As the number of people living well into their 80’s has risen, so have the number of people living with Alzheimer’s disease. Today, more than five million Americans are living with the disease. Awareness of Alzheimer’s disease has also increased over the years, though caring for people who have dementia remains difficult.
“Families today are typically smaller, more spread out and more dependent on wage earners working outside the home,” says MedStar internal medicine and geriatric physician Helen Norwood, MD, MedStar Medical Group. “This means there is an increasing necessity for resources for families who have an elderly family member experiencing dementia or Alzheimer’s disease, which is the leading form of dementia.”
Dementia is a neurocognitive (mental processing) disorder affecting perception, memory, judgment or reasoning. Impairment areas include learning, memory, language, executive function, motor function and social cognition, and often become apparent when family members observe behavioral changes and incidences of poor judgment, says Dr. Norwood.
As your loved one ages, Norwood recommends families come up with care plans, and urges individuals to plan ahead to designate a power of attorney. This process should be done sooner rather than later, she says, when the elderly family member can still express their wishes and values.

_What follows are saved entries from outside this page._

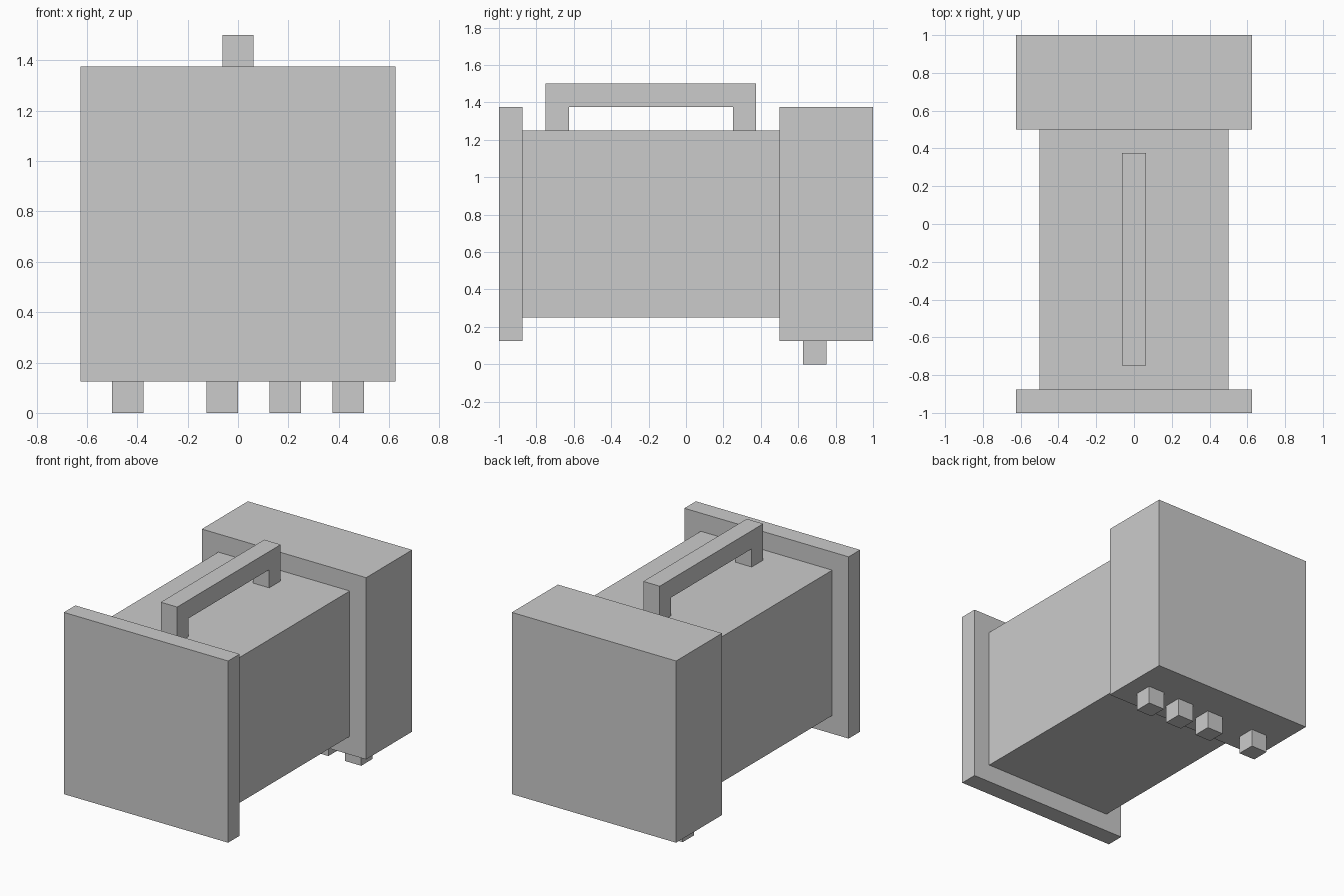
import bpy
import bmesh

if "Cube" in bpy.data.objects:
    bpy.data.objects.remove(bpy.data.objects["Cube"])


def prism(name, profile, x0, x1):
    """Extrude a (y, z) outline along x from x0 to x1."""
    bm = bmesh.new()
    face = bm.faces.new([bm.verts.new((x0, y, z)) for y, z in profile])
    ext = bmesh.ops.extrude_face_region(bm, geom=[face])
    verts = [g for g in ext["geom"] if isinstance(g, bmesh.types.BMVert)]
    bmesh.ops.translate(bm, verts=verts, vec=(x1 - x0, 0, 0))
    bmesh.ops.recalc_face_normals(bm, faces=bm.faces)
    mesh = bpy.data.meshes.new(name)
    bm.to_mesh(mesh)
    bm.free()
    obj = bpy.data.objects.new(name, mesh)
    bpy.context.collection.objects.link(obj)
    return obj


def box(name, x, y, z):
    """Box from (min, max) ranges on each axis."""
    outline = [(y[0], z[0]), (y[1], z[0]), (y[1], z[1]), (y[0], z[1])]
    return prism(name, outline, *x)


# Main body between the two end blocks
box("body", (-0.5, 0.5), (-0.875, 0.5), (0.25, 1.25))
box("front_plate", (-0.625, 0.625), (-1, -0.875), (0.125, 1.375))
box("rear_block", (-0.625, 0.625), (0.5, 1), (0.125, 1.375))

# Carrying handle: an upside-down U standing on the body
prism("handle", [(-0.75, 1.25), (-0.625, 1.25), (-0.625, 1.375), (0.25, 1.375),
                 (0.25, 1.25), (0.375, 1.25), (0.375, 1.5), (-0.75, 1.5)],
      -0.0625, 0.0625)

# Row of unevenly spaced pins under the rear block
for i, x in enumerate((-0.5, -0.125, 0.125, 0.375), 1):
    box(f"pin_{i}", (x, x + 0.125), (0.625, 0.75), (0, 0.125))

When Alzheimer’s is diagnosed, patients and their families should seek out reputable and helpful organizations such as the Alzheimer’s Association or a local Center for Aging to assist with information and resources, or finding social workers. Since there is no cure for Alzheimer’s disease, having resources families can rely on for assistance and information is important.